As far as is known, there were not many Indians living here when the first white settlers arrived at Green Lake in 1856 and founded the town of Columbia, where Spicer now stands. Green Lake was in no man's land between the constantly warring Dakota and Ojibwa. Both came here to hunt and fish but did not live here.

The Dakota played a much bigger role in the history of Spicer than did the Ojibwa. The Dakota signed a treaty with the U.S. government in 185 1, giving up all claim to their lands in Minnesota, except a 10‑mile strip on either side of the Minnesota River. The reservation created by this treaty extended from New Ulm to the western border of the state.

The Dakota moved to the reservation in 1853 and lived in peace with the whites, until Sunday, August 17, 1862. Near starvation and lied to, too many times, they rose up and started to kill all settlers and to plunder the settlements. They were reluctantly led by a Mdewakanton chief, Little Crow. His name is remembered in this area for the Little Crow Trail, a north‑south road, County 5, west of Willmar, as well as in names of commercial establishments.

As soon as the killing started, a group of Dakota left the reservation and headed for the Kandiyohi Lakes region, which they knew well from their hunting, fishing, and war expeditions. They killed 26 people in this area, most of them near Norway Lake, but others near Foot and Willmar Lakes, Solomon Lake, and Twin Lakes.

The Columbia settlers were warned of the danger on Tuesday, August 19, but paid no attention, thinking it was not serious. They decided to wait until mail carrier Joseph Thomas went to Forest City and returned, to find out the news. Thomas left Columbia and reached only a few miles down the road when he found out the Indians were killing all the settlers they could. The whole area was in panic. Everyone was fleeing to Forest City for their lives. He returned to Columbia to warn the settlers.

J. H. Adams had a large sturdy house, so he invited the Columbia settlers to gather there for mutual protection. About 20 families spent the night of August 19 at the Adams home. The next morning they packed their wagons and buggies and headed for Forest City - the J. W. Burdick, Joseph Thomas, J. H. Adams, Silas Foot families, and William Kouts, with three of Solomon R. Foot's children, bringing up the rear.

They met a large group of Eagle Lake refugees near Diamond Lake and proceeded east together, until they stopped to rest their animals near Wheeler's Grove. They circled their wagons and waited for their two drovers to bring up the livestock.

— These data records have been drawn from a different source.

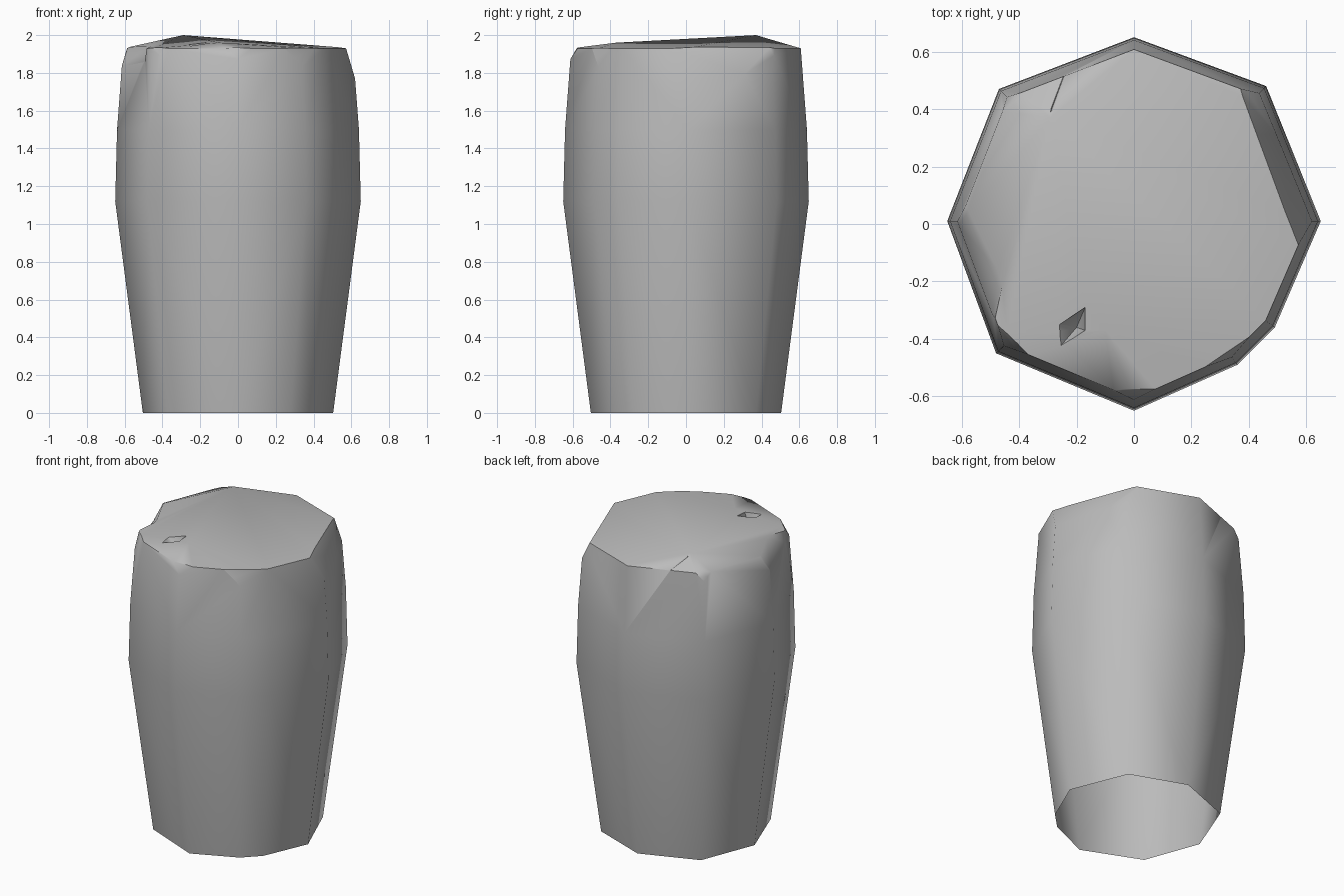
import bpy, bmesh, math
from mathutils import Vector

if "Cube" in bpy.data.objects:
    bpy.data.objects.remove(bpy.data.objects["Cube"], do_unlink=True)

stone = bpy.data.materials.new("grey_stone")
stone.use_nodes = True
GREY = (0.5, 0.5, 0.5, 1)
stone.diffuse_color = GREY
stone.node_tree.nodes["Principled BSDF"].inputs["Base Color"].default_value = GREY


def hull(points):
    """Closed convex solid around the points."""
    bm = bmesh.new()
    for p in points:
        bm.verts.new(p)
    bmesh.ops.convex_hull(bm, input=bm.verts[:])
    loose = [v for v in bm.verts if not v.link_faces]
    bmesh.ops.delete(bm, geom=loose, context='VERTS')
    bmesh.ops.recalc_face_normals(bm, faces=bm.faces[:])
    return bm


def chip(bm, a, b, c):
    """Slice off everything beyond the plane through three points."""
    a, b, c = Vector(a), Vector(b), Vector(c)
    n = (b - a).cross(c - a).normalized()
    if n.dot(Vector((0, 0, 1)) - a) > 0:
        n = -n
    bmesh.ops.bisect_plane(bm, geom=bm.verts[:] + bm.edges[:] + bm.faces[:],
                           plane_co=a, plane_no=n, clear_outer=True)
    points = [v.co.copy() for v in bm.verts]
    bm.free()
    return hull(points)


def add_object(name, bm):
    mesh = bpy.data.meshes.new(name)
    bm.to_mesh(mesh)
    bm.free()
    mesh.materials.append(stone)
    obj = bpy.data.objects.new(name, mesh)
    bpy.context.collection.objects.link(obj)
    return obj


# Column: one outline scaled at each height, with a slightly domed cap
outline = [(.65, .01), (.46, .48), (0, .65), (-.47, .47), (-.65, .01),
           (-.48, -.45), (0, -.65), (.36, -.49), (.49, -.36)]
levels = [(0, .775), (1.12, 1), (1.5, .985), (1.93, .935)]
points = [(x * s, y * s, z) for z, s in levels for x, y in outline]
points += [(-.29, .37, 2), (-.1, -.37, 1.96)]
body = hull(points)

# Chipped rim: right side, front-left corner, front, front-right and back-right corners
for plane in (
    ((.36, .5, 1.93), (.56, -.04, 1.93), (.63, .1, 1.68)),
    ((.12, -.59, 1.91), (.48, -.34, 1.93), (.36, -.46, 1.8)),
    ((-.14, -.58, 1.93), (.12, -.58, 1.92), (0, -.62, 1.86)),
    ((-.49, -.33, 1.94), (-.31, -.51, 1.93), (-.46, -.44, 1.83)),
    ((-.52, .33, 1.93), (-.33, .52, 1.93), (-.45, .45, 1.86)),
):
    body = chip(body, *plane)
column = add_object("stone_column", body)

# Notch in the side, groove in the back rim and a small pit in the cap
notch = [(-.6, .1, 1.94), (-.45, -.19, 1.96), (-.48, -.33, 1.95),
         (-.63, .02, 1.82), (-.51, -.36, 1.82), (-.8, .1, 1.82), (-.8, -.4, 1.82),
         (-.6, .12, 2.1), (-.44, -.18, 2.1), (-.8, .1, 2.1), (-.8, -.4, 2.1)]
groove = [(-.29, .39, 1.985), (-.29, .39, 2.1), (-.28, .62, 1.95),
          (-.06, .68, 1.95), (-.19, .66, 1.86), (-.28, .62, 2.1), (-.06, .68, 2.1)]
diamond = [(-.26, -.35), (-.17, -.29), (-.17, -.37), (-.26, -.43)]
pit = [(x, y, z) for x, y in diamond for z in (1.95, 2.1)] + [(-.2, -.36, 1.88)]

bpy.context.view_layer.objects.active = column
for name, shape in (("notch", notch), ("groove", groove), ("pit", pit)):
    cutter = add_object(name + "_cutter", hull(shape))
    mod = column.modifiers.new(name, 'BOOLEAN')
    mod.operation = 'DIFFERENCE'
    mod.solver = 'EXACT'
    mod.object = cutter
    bpy.ops.object.modifier_apply(modifier=mod.name)
    bpy.data.objects.remove(cutter, do_unlink=True)

# Open underside
bm = bmesh.new()
bm.from_mesh(column.data)
base = [f for f in bm.faces if all(v.co.z < .01 for v in f.verts)]
bmesh.ops.delete(bm, geom=base, context='FACES')
bm.to_mesh(column.data)
bm.free()

# Soft body with crisp cap edges
bpy.ops.object.select_all(action='DESELECT')
column.select_set(True)
bpy.ops.object.shade_smooth_by_angle(angle=math.radians(52))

Indians appeared from nowhere, attacked and killed the drovers, Sven Backlund and Andreas Lorentson. They mutilated the bodies and danced with glee, in full view of the terrified refugees. The party ended when Silas Foot killed one of the Indians with his rifle.

The settlers spent a fearful night on the prairie and then proceeded uneventfully to Forest City the next day. No one from the Columbia townsite was killed in the conflict, thanks to early warning and an organized withdrawal.

The Columbia townsite was abandoned, as was the whole area, from August 1862 until some time in 1865 when the territory was again deemed safe for resettlement. The only original settlers to return to the Columbia site were the J. W. Burdick, F. B. Woodcock, and J. H. Adams families, and Jonas Hart and Thomas Darling.